Records for the exercise:
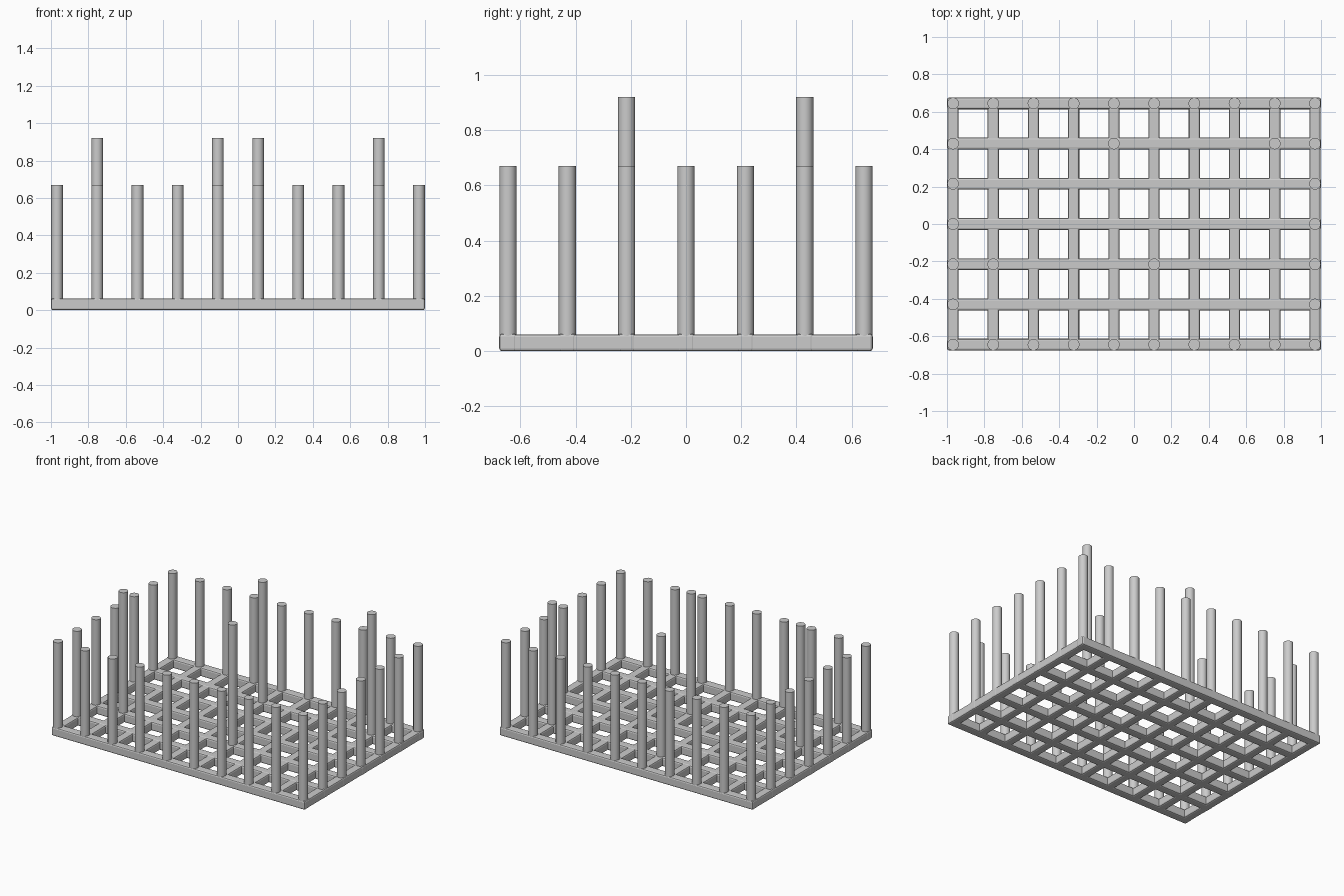
import bpy
import bmesh
from mathutils import Matrix, Vector

cube = bpy.data.objects.get("Cube")
if cube:
    bpy.data.objects.remove(cube, do_unlink=True)

STEP, COLS, ROWS = 0.215, 10, 7
RADIUS, BAR = 0.031, 0.063
LOW, HIGH = 0.67, 0.92
half_x, half_y = STEP * (COLS - 1) / 2, STEP * (ROWS - 1) / 2
xs = [i * STEP - half_x for i in range(COLS)]
ys = [j * STEP - half_y for j in range(ROWS)]

grey = bpy.data.materials.new("plain grey")
grey.use_nodes = True
colour = (0.6, 0.6, 0.6, 1)
grey.diffuse_color = colour
grey.node_tree.nodes["Principled BSDF"].inputs["Base Color"].default_value = colour


def finish(name, bm):
    mesh = bpy.data.meshes.new(name)
    bm.to_mesh(mesh)
    bm.free()
    mesh.materials.append(grey)
    obj = bpy.data.objects.new(name, mesh)
    bpy.context.collection.objects.link(obj)
    return obj


def bar(name, centre, size):
    bm = bmesh.new()
    bmesh.ops.create_cube(bm, size=1)
    bmesh.ops.scale(bm, vec=size, verts=bm.verts)
    bmesh.ops.translate(bm, vec=centre, verts=bm.verts)
    obj = finish(name, bm)
    bevel = obj.modifiers.new("rounded edges", "BEVEL")
    bevel.width, bevel.segments = 0.01, 2


def post(name, x, y, top):
    bm = bmesh.new()
    base = BAR / 2
    bmesh.ops.create_cone(bm, cap_ends=True, segments=24, radius1=RADIUS,
                          radius2=RADIUS, depth=top - base,
                          matrix=Matrix.Translation((x, y, (top + base) / 2)))
    obj = finish(name, bm)
    bpy.ops.object.select_all(action="DESELECT")
    obj.select_set(True)
    bpy.context.view_layer.objects.active = obj
    bpy.ops.object.shade_smooth_by_angle()


# Lattice base: long bars sit a hair above the cross bars
for y in ys:
    bar("long_bar", Vector((0, y, BAR / 2)), (2 * half_x + BAR, BAR, BAR))
for x in xs:
    bar("cross_bar", Vector((x, 0, BAR / 2 - 0.001)), (BAR - 0.003, 2 * half_y + BAR, BAR - 0.002))

# Ring of short posts around the edge, and four tall inner posts
tall = {(1, 2), (5, 2), (4, 5), (8, 5)}
for i, x in enumerate(xs):
    for j, y in enumerate(ys):
        if i in (0, COLS - 1) or j in (0, ROWS - 1):
            post("edge_post", x, y, LOW)
        elif (i, j) in tall:
            post("tall_post", x, y, HIGH)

Assignment: The expected answer is the data retyped exactly, without pictures.

Answer to the problem:
import bpy
import bmesh
from mathutils import Matrix, Vector

cube = bpy.data.objects.get("Cube")
if cube:
    bpy.data.objects.remove(cube, do_unlink=True)

STEP, COLS, ROWS = 0.215, 10, 7
RADIUS, BAR = 0.031, 0.063
LOW, HIGH = 0.67, 0.92
half_x, half_y = STEP * (COLS - 1) / 2, STEP * (ROWS - 1) / 2
xs = [i * STEP - half_x for i in range(COLS)]
ys = [j * STEP - half_y for j in range(ROWS)]

grey = bpy.data.materials.new("plain grey")
grey.use_nodes = True
colour = (0.6, 0.6, 0.6, 1)
grey.diffuse_color = colour
grey.node_tree.nodes["Principled BSDF"].inputs["Base Color"].default_value = colour


def finish(name, bm):
    mesh = bpy.data.meshes.new(name)
    bm.to_mesh(mesh)
    bm.free()
    mesh.materials.append(grey)
    obj = bpy.data.objects.new(name, mesh)
    bpy.context.collection.objects.link(obj)
    return obj


def bar(name, centre, size):
    bm = bmesh.new()
    bmesh.ops.create_cube(bm, size=1)
    bmesh.ops.scale(bm, vec=size, verts=bm.verts)
    bmesh.ops.translate(bm, vec=centre, verts=bm.verts)
    obj = finish(name, bm)
    bevel = obj.modifiers.new("rounded edges", "BEVEL")
    bevel.width, bevel.segments = 0.01, 2


def post(name, x, y, top):
    bm = bmesh.new()
    base = BAR / 2
    bmesh.ops.create_cone(bm, cap_ends=True, segments=24, radius1=RADIUS,
                          radius2=RADIUS, depth=top - base,
                          matrix=Matrix.Translation((x, y, (top + base) / 2)))
    obj = finish(name, bm)
    bpy.ops.object.select_all(action="DESELECT")
    obj.select_set(True)
    bpy.context.view_layer.objects.active = obj
    bpy.ops.object.shade_smooth_by_angle()


# Lattice base: long bars sit a hair above the cross bars
for y in ys:
    bar("long_bar", Vector((0, y, BAR / 2)), (2 * half_x + BAR, BAR, BAR))
for x in xs:
    bar("cross_bar", Vector((x, 0, BAR / 2 - 0.001)), (BAR - 0.003, 2 * half_y + BAR, BAR - 0.002))

# Ring of short posts around the edge, and four tall inner posts
tall = {(1, 2), (5, 2), (4, 5), (8, 5)}
for i, x in enumerate(xs):
    for j, y in enumerate(ys):
        if i in (0, COLS - 1) or j in (0, ROWS - 1):
            post("edge_post", x, y, LOW)
        elif (i, j) in tall:
            post("tall_post", x, y, HIGH)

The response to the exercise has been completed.